Yesterday, Mandy and Drake and I loaded up in the truck and drove to this place in the middle of nowhere with a weird banjo player, and rented some tubes to go tubing down this river. Easy trip. Very relaxing. Much fun. Mandy and I stayed close through the 2 mile journey down the river, most of the time having our tubes locked via my feet. Drake wanted no part of that. He wanted to be on his own – which was fine. The current wasn’t strong, and he had a life-vest, but the water was – one degree above freezing. So cold in fact that on the way home I thought my truck was wet – no no no. My back and butt were cold . . .

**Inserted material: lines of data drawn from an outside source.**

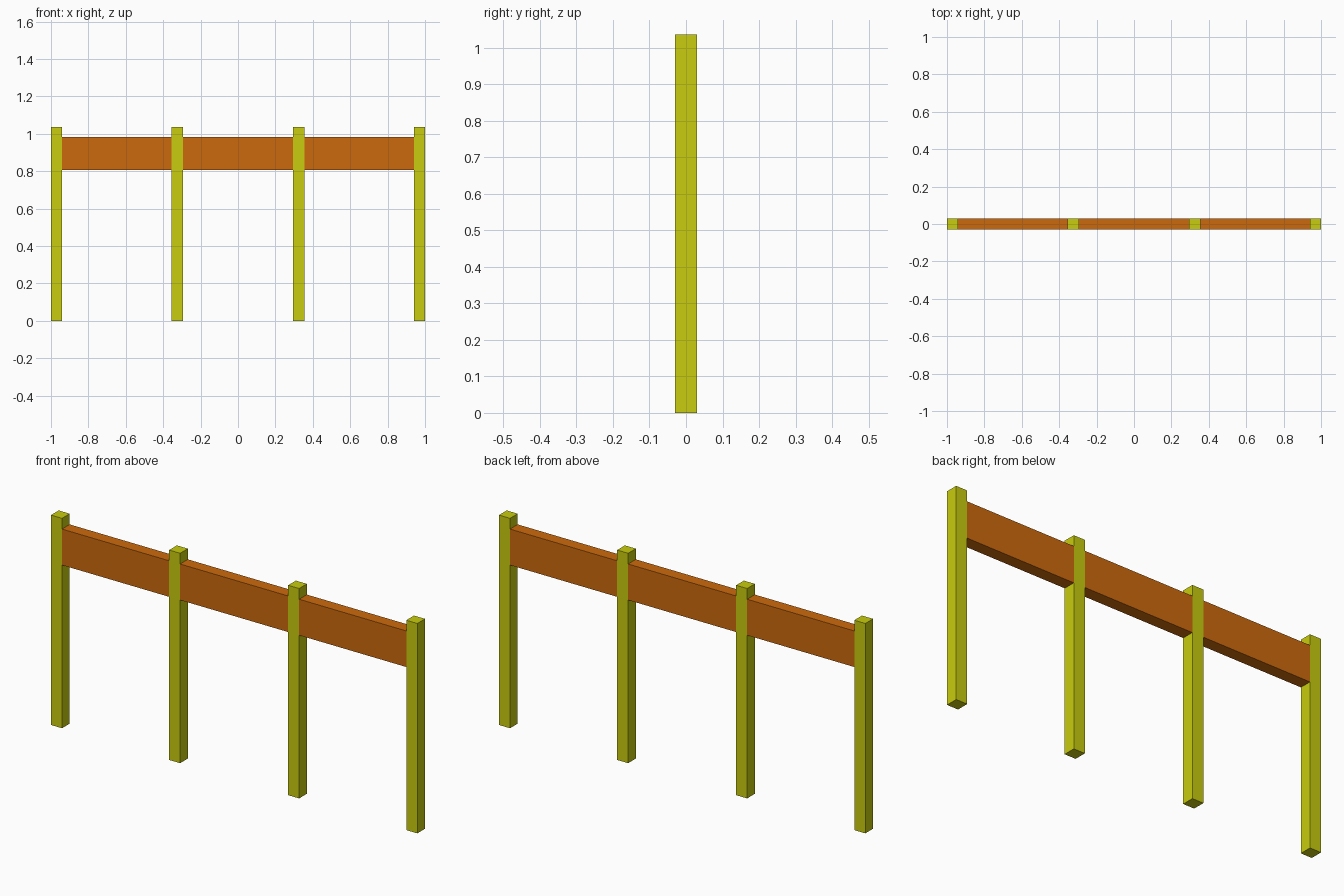
import bpy

if "Cube" in bpy.data.objects:
    bpy.data.objects.remove(bpy.data.objects["Cube"])

POST_X = [-0.97, -0.325, 0.325, 0.97]
HALF = 0.03            # half the post width and rail depth
POST_TOP = 1.036
RAIL_Z = (0.805, 0.983)


def material(name, color):
    mat = bpy.data.materials.new(name)
    mat.diffuse_color = (*color, 1.0)
    mat.use_nodes = True
    mat.node_tree.nodes["Principled BSDF"].inputs["Base Color"].default_value = mat.diffuse_color
    return mat


def box(name, x, y, z, mat):
    """Box spanning the given (min, max) ranges."""
    spans = (x, y, z)
    bpy.ops.mesh.primitive_cube_add(size=1, location=[(a + b) / 2 for a, b in spans])
    obj = bpy.context.object
    obj.name = name
    obj.scale = [b - a for a, b in spans]
    bpy.ops.object.transform_apply(location=False, rotation=False, scale=True)
    obj.data.materials.append(mat)
    return obj


yellow = material("yellow", (0.578, 0.604, 0.0044))
orange = material("orange", (0.604, 0.144, 0.0037))
depth = (-HALF, HALF)

# Upright posts
for i, x in enumerate(POST_X):
    box(f"post_{i + 1}", (x - HALF, x + HALF), depth, (0, POST_TOP), yellow)

# Rail boards, flush between neighbouring posts
for i, (a, b) in enumerate(zip(POST_X, POST_X[1:])):
    box(f"rail_board_{i + 1}", (a + HALF, b - HALF), depth, RAIL_Z, orange)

Anyway – We floated down the river and stayed in the current – but Drake, wanting to be “on his own” drifted over towards the bank at one point – and some guy had just cut his grass, and there were weeds and grass clippings and flower petals all in this fairly still water that Drake had now found himself in. So I paddled over – and stuck out my foot, and said “grab my foot.” He grabs it, then pushes me away – thinking he would push himself back into the current – only to find that he pushed himself farther into the stagnant mess. I gave him the “now watcha gonna do?” as he had pushed me back into the current. So he then proceeds to hop out of his tube (water is only 2 feet deep), and immediately SCREAMS because the water is so cold, and now he’s waist deep in grass clippings – gross. “DADDY, DADDY, DADDY!”

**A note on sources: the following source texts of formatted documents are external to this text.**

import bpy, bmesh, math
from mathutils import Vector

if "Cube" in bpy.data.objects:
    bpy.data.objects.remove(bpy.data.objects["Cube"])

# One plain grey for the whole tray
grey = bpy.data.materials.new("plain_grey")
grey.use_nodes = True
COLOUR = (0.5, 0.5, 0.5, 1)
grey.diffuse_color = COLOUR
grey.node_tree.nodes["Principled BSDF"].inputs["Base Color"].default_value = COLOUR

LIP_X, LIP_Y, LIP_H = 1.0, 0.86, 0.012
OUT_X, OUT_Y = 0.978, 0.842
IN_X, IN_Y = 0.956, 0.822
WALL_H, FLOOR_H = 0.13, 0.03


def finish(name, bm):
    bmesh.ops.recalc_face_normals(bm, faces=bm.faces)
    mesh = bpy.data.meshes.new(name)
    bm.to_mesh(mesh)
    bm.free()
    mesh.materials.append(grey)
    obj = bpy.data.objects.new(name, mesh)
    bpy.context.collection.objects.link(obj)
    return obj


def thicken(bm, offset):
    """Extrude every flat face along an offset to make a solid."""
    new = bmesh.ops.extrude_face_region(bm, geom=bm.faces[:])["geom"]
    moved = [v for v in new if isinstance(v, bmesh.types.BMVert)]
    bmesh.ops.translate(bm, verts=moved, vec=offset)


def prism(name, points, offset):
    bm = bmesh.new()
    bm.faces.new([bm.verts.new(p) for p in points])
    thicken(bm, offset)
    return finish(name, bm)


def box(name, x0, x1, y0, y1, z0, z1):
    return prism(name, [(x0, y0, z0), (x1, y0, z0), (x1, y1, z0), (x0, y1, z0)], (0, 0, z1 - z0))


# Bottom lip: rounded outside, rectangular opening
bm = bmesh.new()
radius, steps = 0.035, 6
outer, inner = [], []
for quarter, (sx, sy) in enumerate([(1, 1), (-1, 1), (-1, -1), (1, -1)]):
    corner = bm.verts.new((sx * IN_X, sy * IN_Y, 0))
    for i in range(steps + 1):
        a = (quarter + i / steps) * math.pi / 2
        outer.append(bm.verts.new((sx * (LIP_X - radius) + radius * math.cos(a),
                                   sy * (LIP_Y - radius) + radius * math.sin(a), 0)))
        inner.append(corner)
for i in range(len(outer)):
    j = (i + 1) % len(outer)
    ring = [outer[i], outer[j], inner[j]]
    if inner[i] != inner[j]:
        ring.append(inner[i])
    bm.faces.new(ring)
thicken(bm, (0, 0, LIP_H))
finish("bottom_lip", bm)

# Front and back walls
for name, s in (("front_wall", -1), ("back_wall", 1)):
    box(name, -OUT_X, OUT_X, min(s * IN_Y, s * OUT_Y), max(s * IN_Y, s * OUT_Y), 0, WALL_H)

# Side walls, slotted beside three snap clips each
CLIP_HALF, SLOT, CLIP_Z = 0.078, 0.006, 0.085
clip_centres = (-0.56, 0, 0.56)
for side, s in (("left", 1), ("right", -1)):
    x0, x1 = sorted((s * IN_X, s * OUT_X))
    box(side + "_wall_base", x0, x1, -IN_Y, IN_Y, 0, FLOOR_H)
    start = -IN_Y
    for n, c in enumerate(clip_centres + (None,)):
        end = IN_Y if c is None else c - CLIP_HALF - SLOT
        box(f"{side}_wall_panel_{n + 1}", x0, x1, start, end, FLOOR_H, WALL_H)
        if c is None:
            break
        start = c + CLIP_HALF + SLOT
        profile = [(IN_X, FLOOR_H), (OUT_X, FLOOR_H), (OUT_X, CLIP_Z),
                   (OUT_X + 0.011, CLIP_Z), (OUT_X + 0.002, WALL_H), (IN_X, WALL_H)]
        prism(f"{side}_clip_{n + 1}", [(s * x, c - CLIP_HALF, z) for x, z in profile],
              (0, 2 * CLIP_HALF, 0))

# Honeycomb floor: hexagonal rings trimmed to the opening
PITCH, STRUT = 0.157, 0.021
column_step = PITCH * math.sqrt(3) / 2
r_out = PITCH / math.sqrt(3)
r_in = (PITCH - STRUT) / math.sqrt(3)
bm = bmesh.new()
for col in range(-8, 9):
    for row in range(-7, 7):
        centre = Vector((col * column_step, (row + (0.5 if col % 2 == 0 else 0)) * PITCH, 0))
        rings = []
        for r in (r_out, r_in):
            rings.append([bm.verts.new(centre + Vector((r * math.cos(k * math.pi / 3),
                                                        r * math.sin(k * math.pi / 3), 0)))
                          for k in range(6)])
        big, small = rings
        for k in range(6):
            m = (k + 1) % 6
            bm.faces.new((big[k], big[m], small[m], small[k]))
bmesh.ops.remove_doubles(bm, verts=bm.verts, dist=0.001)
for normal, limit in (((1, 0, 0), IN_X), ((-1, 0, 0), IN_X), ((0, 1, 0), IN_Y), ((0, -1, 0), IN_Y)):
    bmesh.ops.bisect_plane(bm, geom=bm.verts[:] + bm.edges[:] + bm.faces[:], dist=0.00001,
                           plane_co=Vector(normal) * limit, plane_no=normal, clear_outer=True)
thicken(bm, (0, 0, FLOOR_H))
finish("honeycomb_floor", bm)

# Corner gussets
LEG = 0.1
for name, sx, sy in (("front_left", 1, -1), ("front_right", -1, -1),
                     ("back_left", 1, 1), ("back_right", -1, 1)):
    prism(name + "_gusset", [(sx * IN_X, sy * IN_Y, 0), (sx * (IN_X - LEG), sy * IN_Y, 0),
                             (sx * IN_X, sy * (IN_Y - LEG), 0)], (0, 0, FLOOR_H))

So I paddle back over and pick the boy up and dump him back into his tube. We had a good lesson when we got out – he was cold and wet – but had grabbed the foot to begin with – he’d be dry, and warm. My thought? How many times does the Father swim back over after we’ve declared we want to be on our own – only to pick us out of the grass clippings, or weeds, or absolute muck and filth, and put us back into our tube . . .